§ EXERCISE INSTRUCTIONS
Show each line from the records below in which the word "return" occurs.

§ Saved data entries
┌──

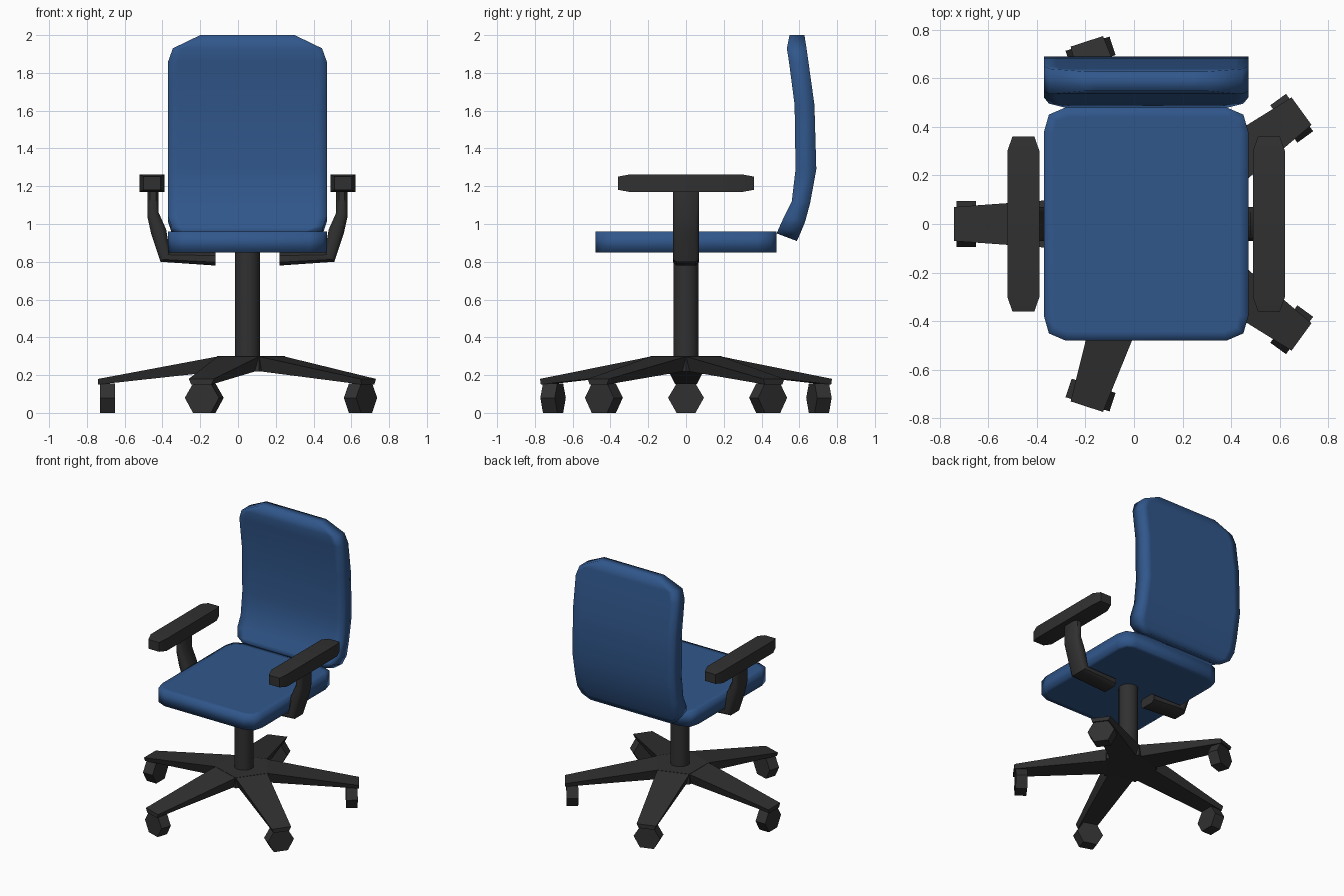
import bpy, bmesh, math
from mathutils import Matrix, Vector

if "Cube" in bpy.data.objects:
    bpy.data.objects.remove(bpy.data.objects["Cube"])

CX = 0.05  # chair axis


def material(name, rgb):
    m = bpy.data.materials.new(name)
    m.diffuse_color = (*rgb, 1)
    m.use_nodes = True
    m.node_tree.nodes["Principled BSDF"].inputs["Base Color"].default_value = m.diffuse_color
    return m


BLUE = material("blue_fabric", (0.03, 0.095, 0.26))
BLACK = material("black_plastic", (0.03, 0.03, 0.03))


def skin(name, rings, mat, matrix=None, angle=35, inset=0.0):
    """Bridge a row of equal cross-sections and cap both ends."""
    bm = bmesh.new()
    rows = [[bm.verts.new(p) for p in ring] for ring in rings]
    n = len(rows[0])
    for a, b in zip(rows, rows[1:]):
        for i in range(n):
            j = (i + 1) % n
            bm.faces.new((a[i], a[j], b[j], b[i]))
    caps = [bm.faces.new(rows[0]), bm.faces.new(rows[-1])]
    bmesh.ops.recalc_face_normals(bm, faces=bm.faces)
    if inset:
        bmesh.ops.inset_individual(bm, faces=caps, thickness=inset)
    bm.transform(Matrix.Translation((CX, 0, 0)) @ (matrix or Matrix()))
    bmesh.ops.recalc_face_normals(bm, faces=bm.faces)
    me = bpy.data.meshes.new(name)
    bm.to_mesh(me)
    bm.free()
    me.materials.append(mat)
    ob = bpy.data.objects.new(name, me)
    bpy.context.collection.objects.link(ob)
    bpy.ops.object.select_all(action='DESELECT')
    ob.select_set(True)
    bpy.context.view_layer.objects.active = ob
    bpy.ops.object.shade_smooth_by_angle(angle=math.radians(angle))
    return ob


def ngon(r, n, z, phase=0.0):
    return [(r * math.cos(phase + math.tau * i / n),
             r * math.sin(phase + math.tau * i / n), z) for i in range(n)]


# Seat cushion: chamfered rectangle
corner = [(0.42, 0.38), (0.40, 0.45), (0.33, 0.48)]
outline = (corner + [(-x, y) for x, y in reversed(corner)]
           + [(-x, -y) for x, y in corner]
           + [(x, -y) for x, y in reversed(corner)])
skin("seat", [[(x, y, z) for x, y in outline] for z in (0.85, 0.96)],
     BLUE, angle=100, inset=0.04)

# Backrest: front y, front z, back y, back z, half width
stations = [
    (0.48, 0.95, 0.587, 0.91, 0.34), (0.495, 0.985, 0.605, 0.95, 0.40),
    (0.52, 1.04, 0.63, 1.01, 0.42), (0.56, 1.12, 0.657, 1.11, 0.42),
    (0.58, 1.29, 0.69, 1.29, 0.42), (0.575, 1.63, 0.68, 1.63, 0.42),
    (0.545, 1.86, 0.648, 1.86, 0.42), (0.534, 1.93, 0.638, 1.93, 0.395),
    (0.548, 2.0, 0.627, 2.0, 0.25)]
rings = []
for yf, zf, yb, zb, w in stations:
    xs = (-w, -w + 0.05, w - 0.05, w)
    rings.append([(x, yf, zf) for x in xs] + [(x, yb, zb) for x in reversed(xs)])
skin("backrest", rings, BLUE, angle=100)

# Gas column
skin("column", [ngon(0.067, 16, z) for z in (0.23, 0.85)], BLACK)

# Star base hub
skin("base_hub", [ngon(0.198, 5, z) for z in (0.22, 0.30)], BLACK)

# Five legs, each with a hexagonal caster
for k in range(5):
    rot = Matrix.Rotation(math.pi + math.tau * k / 5, 4, 'Z')
    legs = [[(r, -w, zt), (r, w, zt), (r, w * 0.8, zb), (r, -w * 0.8, zb)]
            for r, w, zt, zb in ((0.15, 0.116, 0.30, 0.22), (0.79, 0.07, 0.18, 0.15))]
    skin(f"base_leg_{k + 1}", legs, BLACK, rot)
    hexagon = [(0.095, 0.08), (0.05, 0.155), (-0.05, 0.155),
               (-0.095, 0.08), (-0.05, 0.0), (0.05, 0.0)]
    skin(f"caster_{k + 1}", [[(r, y, z) for y, z in hexagon] for r in (0.70, 0.78)],
         BLACK, rot)

# Arm supports and pads, mirrored left and right
outer = [(0.53, 1.18), (0.53, 1.04), (0.51, 0.95), (0.46, 0.80), (0.17, 0.78)]
inner = [(0.47, 1.18), (0.47, 1.06), (0.43, 0.97), (0.41, 0.85), (0.17, 0.85)]
for side, s in (("left", -1), ("right", 1)):
    rings = []
    for o, i in zip(outer, inner):
        o, i = Vector(o), Vector(i)
        a, b = o.lerp(i, 0.25), o.lerp(i, 0.75)
        section = [(o, -0.05), (a, -0.07), (b, -0.07), (i, -0.05),
                   (i, 0.05), (b, 0.07), (a, 0.07), (o, 0.05)]
        rings.append([(s * p.x, y, p.y) for p, y in section])
    skin(f"arm_support_{side}", rings, BLACK, angle=50)
    pad = [[(s * 0.505 + dx * w, y, 1.216 + dz * h)
            for dx, dz in ((-1, -1), (1, -1), (1, 1), (-1, 1))]
           for y, w, h in ((-0.36, 0.045, 0.035), (-0.30, 0.066, 0.046),
                           (0.30, 0.066, 0.046), (0.36, 0.045, 0.035))]
    skin(f"arm_pad_{side}", pad, BLACK)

└──

§ EXERCISE OUTPUT
    return m
    return ob
    return [(r * math.cos(phase + math.tau * i / n),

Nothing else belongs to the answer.